C: How did you get into your field of research?

BEN MARKS: I've been interested in nature as long as I can remember. I grew up in rural Indiana and my friends and I spent most of our time exploring the woods, fields, and pastures around my house. My academic interest in natural history and evolutionary biology began when I was an undergraduate at The Evergreen State College. The interest was born in college, nurtured during the time I spent as a collection assistant at the museum in the mid-1990s, and matured throughout my time in graduate school.

C: What's your favorite specimen at The Field?

BEN MARKS: With over half a million bird specimens to choose from you’d think this would be an easy question. It’s not. We have specimens from across the globe, so maybe some of the African rainforest birds that I study would be my favorites. We also have specimens collected by Alfred Russel Wallace (one of the architects of modern evolutionary biology) from his work in SE Asia in the 1850s, and specimens that were picked up in the loop after colliding with a building this morning. Every specimen is unique and is a favorite in its own way. That said, the hundreds of birds on exhibit downstairs in the Hall of Birds are pretty hard to beat. I can still find new things to look at every time I go down there."

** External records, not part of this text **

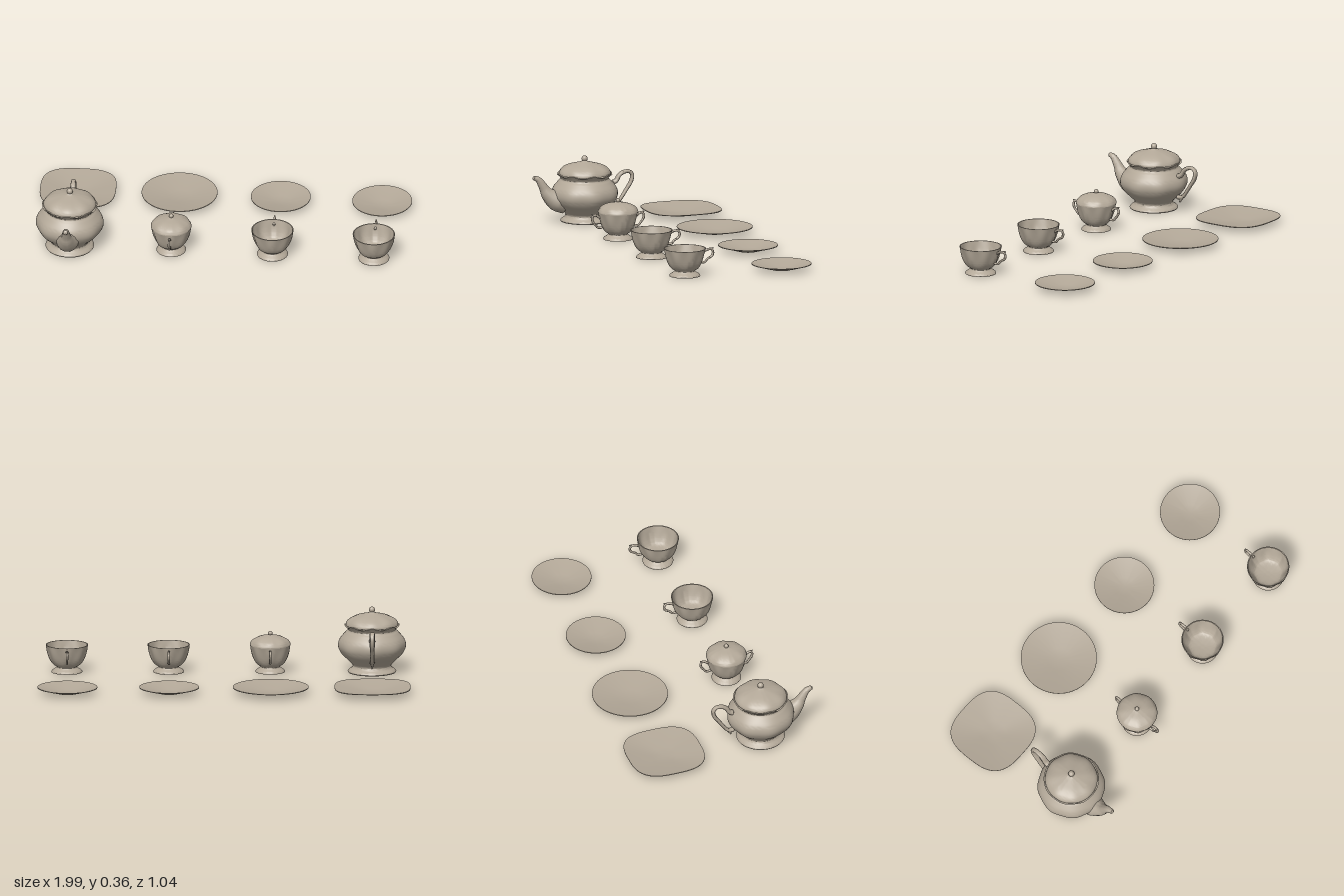
import * as THREE from 'three';
import { mergeVertices, toCreasedNormals } from 'three/addons/utils/BufferGeometryUtils.js';

const V2 = (p) => new THREE.Vector2(p[0], p[1]);
const china = new THREE.MeshStandardMaterial({ color: 0xb3a898 });
china.name = 'china';

// Weld seams, then smooth everything except sharp edges
function finish(geo) {
  geo.deleteAttribute('normal');
  geo.deleteAttribute('uv');
  return toCreasedNormals(mergeVertices(geo, 1e-5), 0.8);
}

function add(group, name, geo) {
  const mesh = new THREE.Mesh(geo, china);
  mesh.name = name;
  group.add(mesh);
  return mesh;
}

// Turned form; move(x, y, z, angle) may reshape each vertex
function turned(points, move) {
  const geo = new THREE.LatheGeometry(points, 64);
  const p = geo.attributes.position;
  for (let i = 0; move && i < p.count; i++) {
    const x = p.getX(i), y = p.getY(i), z = p.getZ(i);
    p.setXYZ(i, ...move(x, y, z, Math.atan2(z, x)));
  }
  return finish(geo);
}

// Gentle vertical lobes that fade out at heights lo and hi
function lobes(count, depth, lo, hi) {
  return (x, y, z, a) => {
    const t = THREE.MathUtils.clamp((y - lo) / (hi - lo), 0, 1);
    const s = 1 + depth * Math.cos(count * a) * Math.sin(Math.PI * t);
    return [x * s, y, z * s];
  };
}

// Tube in the yz plane with a varying radius and closed ends
function taperedTube(path, radii, widen = 1) {
  const curve = new THREE.CatmullRomCurve3(path.map(([z, y]) => new THREE.Vector3(0, y, z)));
  const N = 36, R = 14;
  const geo = new THREE.TubeGeometry(curve, N, 1, R);
  const p = geo.attributes.position, v = new THREE.Vector3();
  for (let i = 0; i <= N; i++) {
    const c = curve.getPointAt(i / N);
    const f = (i / N) * (radii.length - 1), k = Math.min(Math.floor(f), radii.length - 2);
    const r = i === 0 || i === N ? 0.0005 : THREE.MathUtils.lerp(radii[k], radii[k + 1], f - k);
    for (let j = 0; j <= R; j++) {
      const n = i * (R + 1) + j;
      v.fromBufferAttribute(p, n).sub(c).multiplyScalar(r);
      v.x *= widen;
      v.add(c);
      p.setXYZ(n, v.x, v.y, v.z);
    }
  }
  return finish(geo);
}

const smooth = (pts, n = 36) => new THREE.SplineCurve(pts.map(V2)).getPoints(n);

// Domed lid with a ball knob
function addLid(group, profile, knobY, knobR) {
  const dome = smooth(profile, 24);
  const [r0, y0] = profile[0];
  add(group, 'lid', turned([V2([0, y0]), ...dome], lobes(8, 0.025, y0, profile.at(-1)[1])));
  add(group, 'lidKnob', new THREE.SphereGeometry(knobR, 20, 14)).position.y = knobY;
}

function teapot() {
  const g = new THREE.Group();
  g.name = 'teapot';
  const outer = smooth([[0.13, 0.01], [0.126, 0.016], [0.108, 0.03], [0.103, 0.045], [0.125, 0.07],
    [0.16, 0.105], [0.179, 0.145], [0.172, 0.185], [0.142, 0.222], [0.128, 0.238], [0.148, 0.262]], 48);
  const wall = [V2([0, 0.006]), V2([0.128, 0.006]), ...outer, V2([0.142, 0.263]), V2([0.12, 0.245]), V2([0, 0.24])];
  const flute = lobes(8, 0.015, 0.03, 0.22);
  add(g, 'body', turned(wall, (x, y, z, a) => {
    const [fx, fy, fz] = flute(x, y, z, a);
    // wavy rim
    const wave = y > 0.255 ? 0.005 * Math.cos(8 * a) : 0;
    return [fx, fy + wave, fz];
  }));
  addLid(g, [[0.14, 0.262], [0.137, 0.276], [0.12, 0.294], [0.09, 0.309], [0.05, 0.32], [0.02, 0.328],
    [0.011, 0.336], [0, 0.34]], 0.344, 0.0165);
  add(g, 'spout', taperedTube([[0.11, 0.115], [0.165, 0.13], [0.21, 0.165], [0.238, 0.21], [0.262, 0.244], [0.294, 0.258]],
    [0.065, 0.06, 0.042, 0.026, 0.019, 0.011]));
  add(g, 'handle', taperedTube([[-0.15, 0.2], [-0.178, 0.212], [-0.195, 0.24], [-0.22, 0.256], [-0.252, 0.258],
    [-0.268, 0.24], [-0.263, 0.205], [-0.235, 0.16], [-0.212, 0.125], [-0.185, 0.092], [-0.145, 0.085]],
  [0.014, 0.012, 0.01, 0.011, 0.01, 0.009, 0.012], 1.25));
  add(g, 'handleSpur', taperedTube([[-0.19, 0.1], [-0.177, 0.08], [-0.168, 0.06]], [0.01, 0.009, 0.004]));
  return g;
}

// Footed bowl shared by the cups and the sugar bowl
function addBowl(group, rim) {
  const k = rim / 0.113;
  const outer = smooth([[0.083, 0.009], [0.078, 0.016], [0.058, 0.03], [0.056, 0.038], [0.074, 0.05],
    [0.09, 0.075], [0.102, 0.11], [0.113, 0.156]]);
  const inner = smooth([[0.108, 0.156], [0.097, 0.11], [0.084, 0.078], [0.064, 0.056], [0, 0.048]], 24);
  const pts = [V2([0, 0.006]), V2([0.082, 0.006]), ...outer, ...inner];
  pts.forEach((p) => { p.x *= k; });
  add(group, 'bowl', turned(pts, lobes(8, 0.035, 0.04, 0.156)));
}

// Ear-shaped handle with a small scroll on top
function addEar(group, side, reach) {
  const ear = new THREE.Group();
  ear.name = 'handle';
  add(ear, 'handleLoop', taperedTube([[-0.098, 0.122], [-0.114, 0.136], [-reach + 0.016, 0.143], [-reach + 0.004, 0.13],
    [-reach + 0.008, 0.108], [-0.128, 0.09], [-0.113, 0.074], [-0.085, 0.075]],
  [0.007, 0.007, 0.006, 0.007, 0.006, 0.006, 0.007]));
  add(ear, 'handleScroll', taperedTube([[-reach + 0.024, 0.142], [-reach + 0.01, 0.146], [-reach + 0.001, 0.149]],
    [0.006, 0.005, 0.003]));
  if (side > 0) ear.rotation.y = Math.PI;
  group.add(ear);
}

function sugarBowl() {
  const g = new THREE.Group();
  g.name = 'sugarBowl';
  addBowl(g, 0.108);
  addEar(g, -1, 0.15);
  addEar(g, 1, 0.15);
  addLid(g, [[0.109, 0.154], [0.106, 0.164], [0.092, 0.181], [0.06, 0.197], [0.02, 0.206], [0.008, 0.21], [0, 0.212]],
    0.216, 0.012);
  return g;
}

function cup() {
  const g = new THREE.Group();
  g.name = 'cup';
  addBowl(g, 0.113);
  addEar(g, -1, 0.163);
  return g;
}

// Shallow dish; squareness above 2 turns the round outline into a soft square
function dish(name, radius, squareness = 2) {
  const g = new THREE.Group();
  g.name = name;
  const base = radius * 0.3;
  const pts = [[0, 0.005], [base, 0.005], [radius, 0.036], [radius, 0.04], [radius * 0.97, 0.039],
    [base * 1.05, 0.014], [0, 0.012]].map(V2);
  add(g, 'dish', turned(pts, (x, y, z, a) => {
    const n = squareness;
    const s = (Math.abs(Math.cos(a)) ** n + Math.abs(Math.sin(a)) ** n) ** (-1 / n);
    return [x * s, y, z * s];
  }));
  return g;
}

export function createModel() {
  const model = new THREE.Group();
  model.name = 'teaSet';
  const place = (part, x, z) => { part.position.set(x, 0, z); model.add(part); };
  // Front row of vessels
  place(teapot(), -0.797, 0.222);
  place(sugarBowl(), -0.253, 0.222);
  place(cup(), 0.29, 0.222);
  place(cup(), 0.834, 0.222);
  // Back row of plates and saucers
  place(dish('squarePlate', 0.203, 3), -0.797, -0.325);
  place(dish('roundPlate', 0.203), -0.253, -0.325);
  place(dish('saucer', 0.16), 0.29, -0.325);
  place(dish('saucer', 0.16), 0.834, -0.325);
  // Rest on the ground
  model.children.forEach((c) => { c.position.y = -0.005; });
  return model;
}
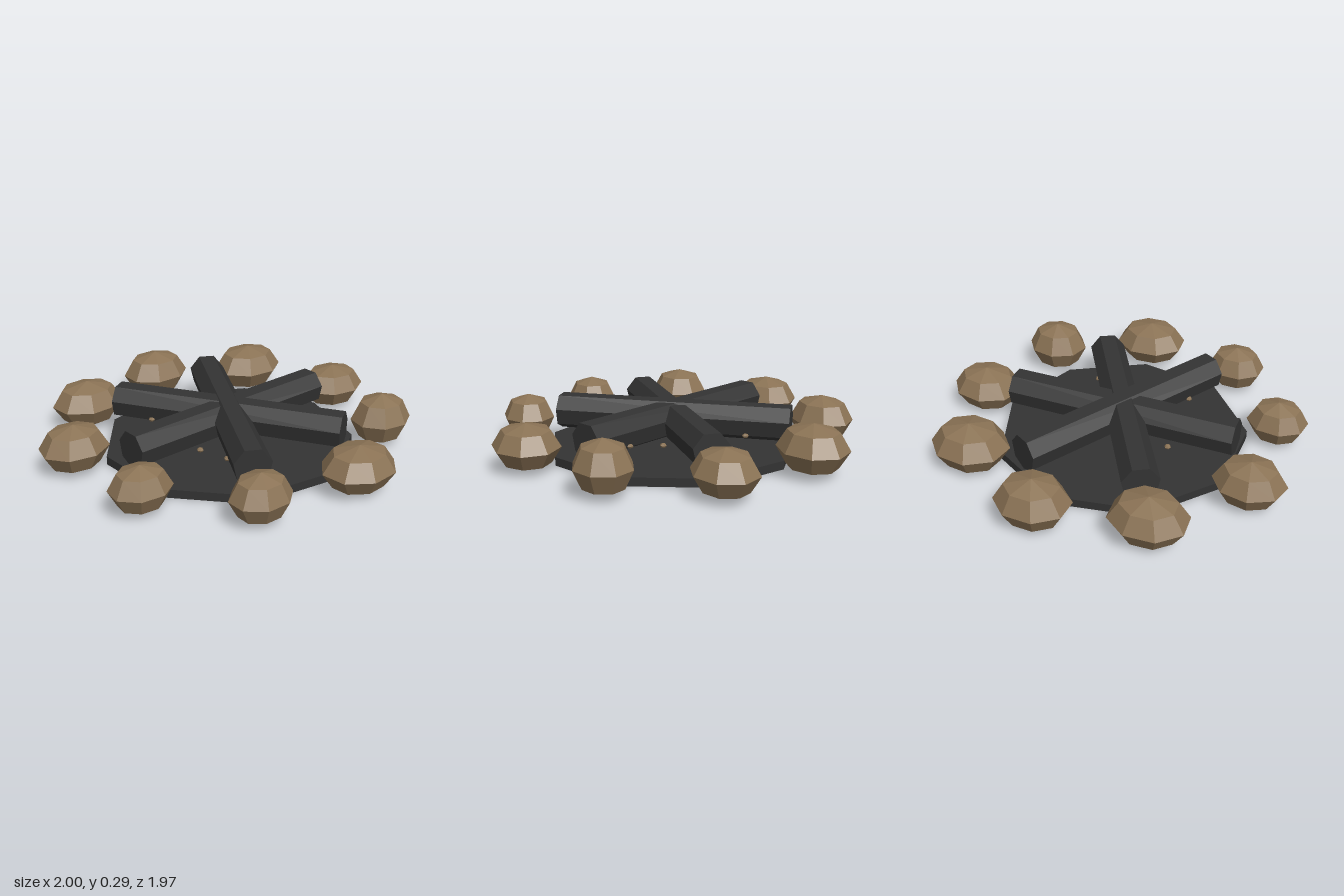
import * as THREE from 'three';

export function createModel() {
  const group = new THREE.Group();
  const charcoal = new THREE.MeshStandardMaterial({ color: 0x333333 });
  const stone = new THREE.MeshStandardMaterial({ color: 0x8b7355 });
  charcoal.name = 'charcoal';
  stone.name = 'stone brown';
  const CX = -0.02; // centre of the fire pit

  const add = (name, geometry, material, x, y, z) => {
    const flat = geometry.toNonIndexed();
    flat.computeVertexNormals();
    const mesh = new THREE.Mesh(flat, material);
    mesh.name = name;
    mesh.position.set(x, y, z);
    group.add(mesh);
    return mesh;
  };

  // Nine-sided ash bed
  add('ashBed', new THREE.CylinderGeometry(0.68, 0.68, 0.046, 9, 1, false, Math.PI / 2),
    charcoal, CX, 0.023, 0);

  // Three crossed seven-sided logs, flat side up
  const logGeometry = new THREE.CylinderGeometry(0.1, 0.1, 1.28, 7, 1, false, -Math.PI / 2);
  logGeometry.rotateZ(Math.PI / 2);
  [0.17, 0.181, 0.176].forEach((y, i) => {
    add('log', logGeometry, charcoal, CX, y, -0.005).rotation.y = i * Math.PI / 3;
  });

  // Ring of squashed stones: x, z, half width, half depth, half height
  const stones = [
    [0.806, -0.005, 0.193, 0.165, 0.12],
    [0.615, -0.54, 0.21, 0.178, 0.13],
    [0.115, -0.825, 0.196, 0.165, 0.132],
    [-0.443, -0.725, 0.203, 0.17, 0.127],
    [-0.813, -0.29, 0.187, 0.16, 0.125],
    [-0.81, 0.275, 0.163, 0.14, 0.12],
    [-0.447, 0.718, 0.163, 0.14, 0.125],
    [0.12, 0.817, 0.205, 0.175, 0.12],
    [0.617, 0.533, 0.17, 0.15, 0.14],
  ];
  stones.forEach(([x, z, rx, rz, ry], i) => {
    const g = new THREE.SphereGeometry(1, 8, 4);
    g.rotateY(0.15 + (i % 4) * 0.1);
    g.scale(rx * 1.02, ry, rz * 1.02);
    add('ringStone', g, stone, x, 0.008 + ry, z);
  });

  // Tiny chips between and against the logs
  for (const sx of [-1, 1]) {
    for (const sz of [-1, 1]) {
      for (const [x, z] of [[0.315, 0.15], [0.275, 0.315]]) {
        add('chip', new THREE.SphereGeometry(0.018, 6, 4), stone,
          CX + sx * x, 0.12, sz * z - 0.005).scale.y = 0.7;
      }
    }
  }
  return group;
}
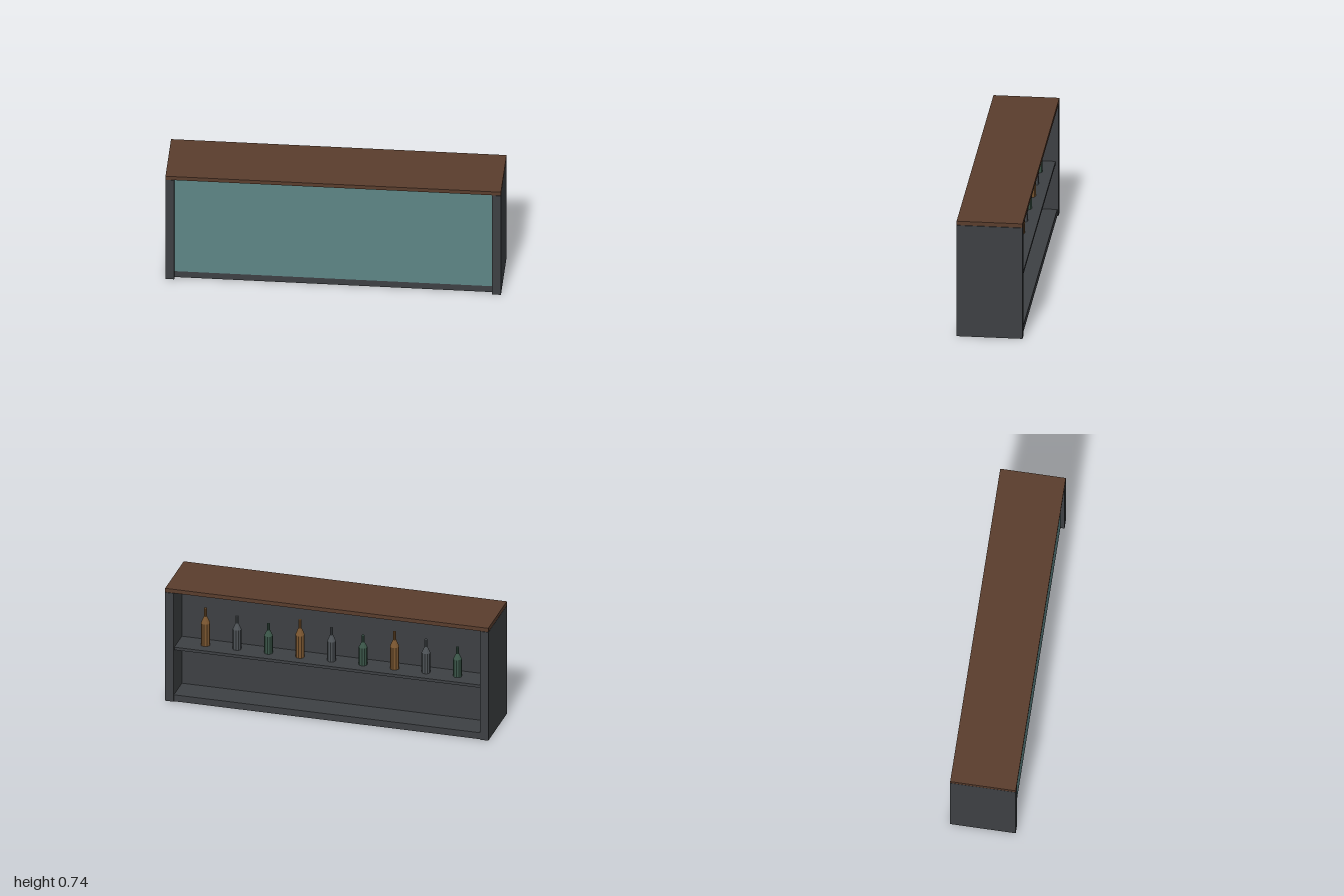
import * as THREE from 'three';

const mat = (color, extra = {}) => new THREE.MeshStandardMaterial({ color, ...extra });

export function createModel() {
  const group = new THREE.Group();
  const grey = mat(0x3d4043), wood = mat(0x5a3d2d), teal = mat(0x5d8585);

  // Box given by its [min, max] extents on each axis
  function box(name, [x0, x1], [y0, y1], [z0, z1], material) {
    const mesh = new THREE.Mesh(new THREE.BoxGeometry(x1 - x0, y1 - y0, z1 - z0), material);
    mesh.position.set((x0 + x1) / 2, (y0 + y1) / 2, (z0 + z1) / 2);
    mesh.name = name;
    group.add(mesh);
  }

  // Carcass
  const inner = [-0.948, 0.948];
  box('counterTop', [-1, 1], [0.712, 0.737], [-0.197, 0.197], wood);
  box('leftSide', [0.948, 1], [0, 0.71], [-0.197, 0.197], grey);
  box('rightSide', [-1, -0.948], [0, 0.71], [-0.197, 0.197], grey);
  box('core', inner, [0.042, 0.71], [-0.02, 0.155], grey);
  box('frontPanel', inner, [0.042, 0.71], [0.155, 0.172], teal);
  box('kickBoard', inner, [0, 0.042], [0.1, 0.172], grey);

  // Open back: floor and bottle shelf
  box('floor', inner, [0, 0.042], [-0.19, 0.07], grey);
  box('shelf', inner, [0.332, 0.35], [-0.18, -0.02], grey);

  // Bottles: three kinds repeating along the shelf
  const kinds = [
    { h: 0.24, r: 0.028, material: mat(0x7a5630, { flatShading: true }) },
    { h: 0.215, r: 0.026, material: mat(0x4d5256, { flatShading: true }) },
    { h: 0.19, r: 0.026, material: mat(0x3a5548, { flatShading: true }) },
  ];
  for (const kind of kinds) {
    const { h, r } = kind;
    const profile = [[0, 0], [r, 0], [r, 0.6 * h], [0.36 * r, 0.78 * h], [0.36 * r, h], [0, h]];
    kind.geometry = new THREE.LatheGeometry(profile.map(([x, y]) => new THREE.Vector2(x, y)), 10);
  }
  for (let i = 0; i < 9; i++) {
    const { geometry, material } = kinds[i % 3];
    const bottle = new THREE.Mesh(geometry, material);
    bottle.name = 'bottle' + (i + 1);
    bottle.position.set(0.78 - i * 0.195, 0.35, -0.095);
    group.add(bottle);
  }
  return group;
}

C: What are you working on today?

BEN MARKS: This morning I had a thesis committee meeting for a student defending her MS degree at Roosevelt University. Her project involved gathering genetic data for an investigation into patterns of genetic diversity in a species of woodpecker that is broadly distributed across the lowland rainforest in Africa. She did very well.

This afternoon remains to be seen...

Do you have any questions for Ben Marks? Submit your questions in the comments section, and we'll pick 3 for him to answer in two weeks!